Survey highlights impacts of elder mental health outreach

EMHOT Social Worker Shaina Benoit uses videoconferencing to connect with her colleague Courtney Johnson. Video conferencing has been an essential tool for the program during the Coronavirus, helping social workers maintain connections with older adults facing behavioral health challenges.

A Somerville-Cambridge Elder Services (SCES) program dedicated to helping older adults with behavioral health conditions is earning high marks from participants, even amid the pandemic.

The Elder Mental Health Outreach Team (EMHOT) provides case management and short-term counseling for issues such as poor self-care, substance use, hoarding, depression or anxiety.

We recently surveyed program participants and received the following response:

  • 94% felt the program helped them deal better with daily challenges and crises.
  • 94% said they are more aware of helpful resources.
  • 94% said they received the help they were looking for.
  • More than two-thirds said their symptoms improved.
  • 100% said staff cared about what they had to say and treated them with respect.

SCES Clinical Director Stephanie Becker said the results illustrate EMHOT’s impact for clients, who in many cases are under increased stress due to the pandemic.

“This program has been so important for the people we serve,” said Becker. “The regular meetings with our social workers have helped mitigate isolation and anxiety due to COVID, and many of the clients we work with would not have any other formal support, if not for EMHOT.”

EMHOT was established in 2018, with help from a state grant that recognizes older adults are traditionally under-served when it comes to behavioral health.

The Mass Aging and Mental Health Coalition advises that many people over 55 who experience behavioral health challenges do not seek help due to lack of transportation, isolation, or stigma.

The EMHOT model seeks to remove those barriers by providing in-home assistance. While the pandemic has shifted the focus to telephone and videoconferencing, Becker said it’s still effective.

“It has been an adjustment, but we are still able to tailor our work to the client’s needs, providing a combination of home-based case management and telephonic support,” she said.

EMHOT Social Worker Cassie Cramer added that the widespread shift to remote meetings has actually helped reduce one longtime obstacle for many clients.

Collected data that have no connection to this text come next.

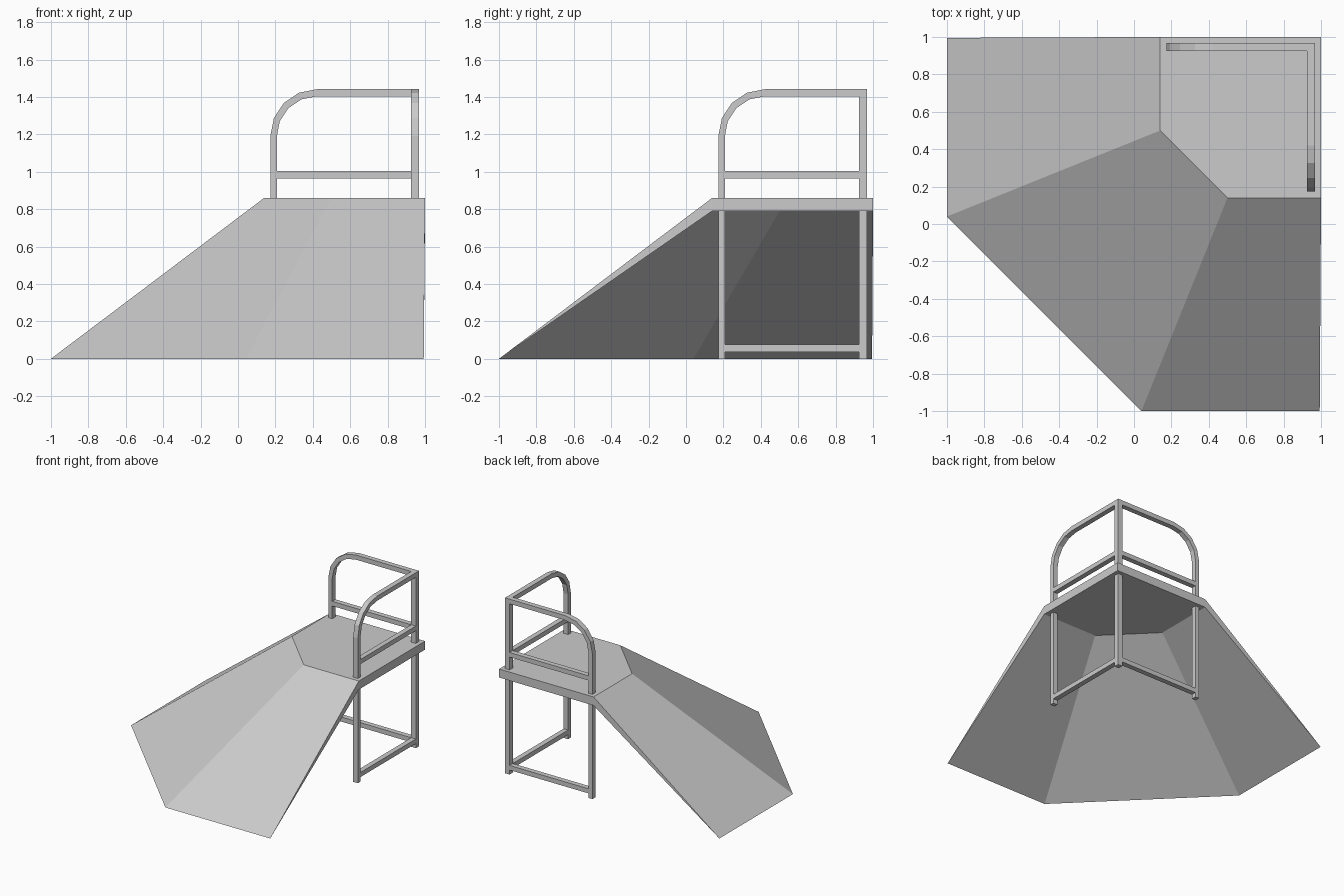
import bpy, bmesh
from math import sin, cos, pi

if "Cube" in bpy.data.objects:
    bpy.data.objects.remove(bpy.data.objects["Cube"])

TOP, UNDER = 0.86, 0.79      # deck heights
P0, P1 = 0.173, 0.208        # outer post, along the rail
C0, C1 = 0.926, 0.968        # corner post / rail thickness


def finish(name, bm):
    bmesh.ops.recalc_face_normals(bm, faces=bm.faces[:])
    me = bpy.data.meshes.new(name)
    bm.to_mesh(me)
    bm.free()
    ob = bpy.data.objects.new(name, me)
    bpy.context.collection.objects.link(ob)
    return ob


def box(name, lo, hi):
    bm = bmesh.new()
    bmesh.ops.create_cube(bm, size=1)
    for v in bm.verts:
        v.co = [(a + b) / 2 + c * (b - a) for a, b, c in zip(lo, hi, v.co)]
    return finish(name, bm)


# Deck and folded ramp: one slab that tapers to nothing at the ground
deck = [(1, 1), (0.14, 1), (0.14, 0.5), (0.5, 0.14), (1, 0.14)]
foot = [(-1, 0.995), (-1, 0.04), (0.04, -1), (0.993, -1)]
bm = bmesh.new()
up = [bm.verts.new((x, y, TOP)) for x, y in deck]
dn = [bm.verts.new((x, y, UNDER)) for x, y in deck]
ft = [bm.verts.new((x, y, 0)) for x, y in foot]
for ring in (up, dn):
    bm.faces.new(ring)
    for i in range(3):
        a, b, c, d = ring[i + 1], ring[i + 2], ft[i + 1], ft[i]
        if i == 1:
            bm.faces.new((a, b, c, d))
        else:
            bm.faces.new((a, b, c))
            bm.faces.new((a, c, d))
for i, j in ((0, 1), (4, 0)):
    bm.faces.new((up[i], up[j], dn[j], dn[i]))
bm.faces.new((up[1], dn[1], ft[0]))
bm.faces.new((up[4], dn[4], ft[3]))
finish("deck_and_ramp", bm)

# Corner post, through the deck from ground to top rail
box("corner_leg", (C0, C0, 0), (C1, C1, UNDER))
box("corner_post", (C0, C0, TOP), (C1, C1, 1.441))


def handrail(name, swap):
    """Upright bending over into the top rail, as an extruded profile."""
    cx, cz = 0.42, 1.191

    def arc(r_x, r_z):
        return [(cx - r_x * cos(i * pi / 8), cz + r_z * sin(i * pi / 8)) for i in range(5)]
    outer = [(P0, TOP)] + arc(cx - P0, 0.25) + [(C0, 1.441)]
    inner = [(P1, TOP)] + arc(cx - P1, 0.212) + [(C0, 1.403)]
    bm = bmesh.new()
    rings = []
    for (ox, oz), (ix, iz) in zip(outer, inner):
        pts = [(ox, C0, oz), (ox, C1, oz), (ix, C1, iz), (ix, C0, iz)]
        rings.append([bm.verts.new((y, x, z) if swap else (x, y, z)) for x, y, z in pts])
    for a, b in zip(rings, rings[1:]):
        for k in range(4):
            bm.faces.new((a[k], a[k - 1], b[k - 1], b[k]))
    bm.faces.new(rings[0])
    bm.faces.new(rings[-1])
    finish(name, bm)


# Matching frames along the back and right edges
for side, swap in (("back", False), ("right", True)):
    def bar(name, x0, x1, z0, z1):
        lo, hi = (x0, C0, z0), (x1, C1, z1)
        if swap:
            lo, hi = (C0, x0, z0), (C1, x1, z1)
        box(f"{side}_{name}", lo, hi)
    handrail(f"{side}_handrail", swap)
    bar("leg", P0, P1, 0, UNDER)
    bar("middle_rail", P1, C0, 0.965, 1.003)
    bar("leg_brace", P1, C0, 0.037, 0.075)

“In some ways getting help is easier than ever, as transportation is no longer a barrier for people to meet with a therapist or other behavioral health provider,” said Cramer.

The survey also asked clients how the program is helpful. This was one of the responses:

“I don’t know where to start,” wrote the client. “The social worker helped me so much, she found me a place to live and connected me to so many resources. I was homeless and I don’t know where I would’ve been without this program. She also got me a therapist I enjoy working with. I can’t tell you how much I appreciate this program.”

EMHOT is available free-of-charge for Cambridge and Somerville residents who are age 50 and over. Referrals to EMHOT can be made by calling the SCES Aging Information Center at 617-628-2601 or emailing

Funding for the EMHOT project was provided in part by the Massachusetts Association of Councils on Aging, under a Service Incentive Grant from the Massachusetts Executive Office of Elder Affairs. Any opinions expressed in this piece are solely the opinion of SCES.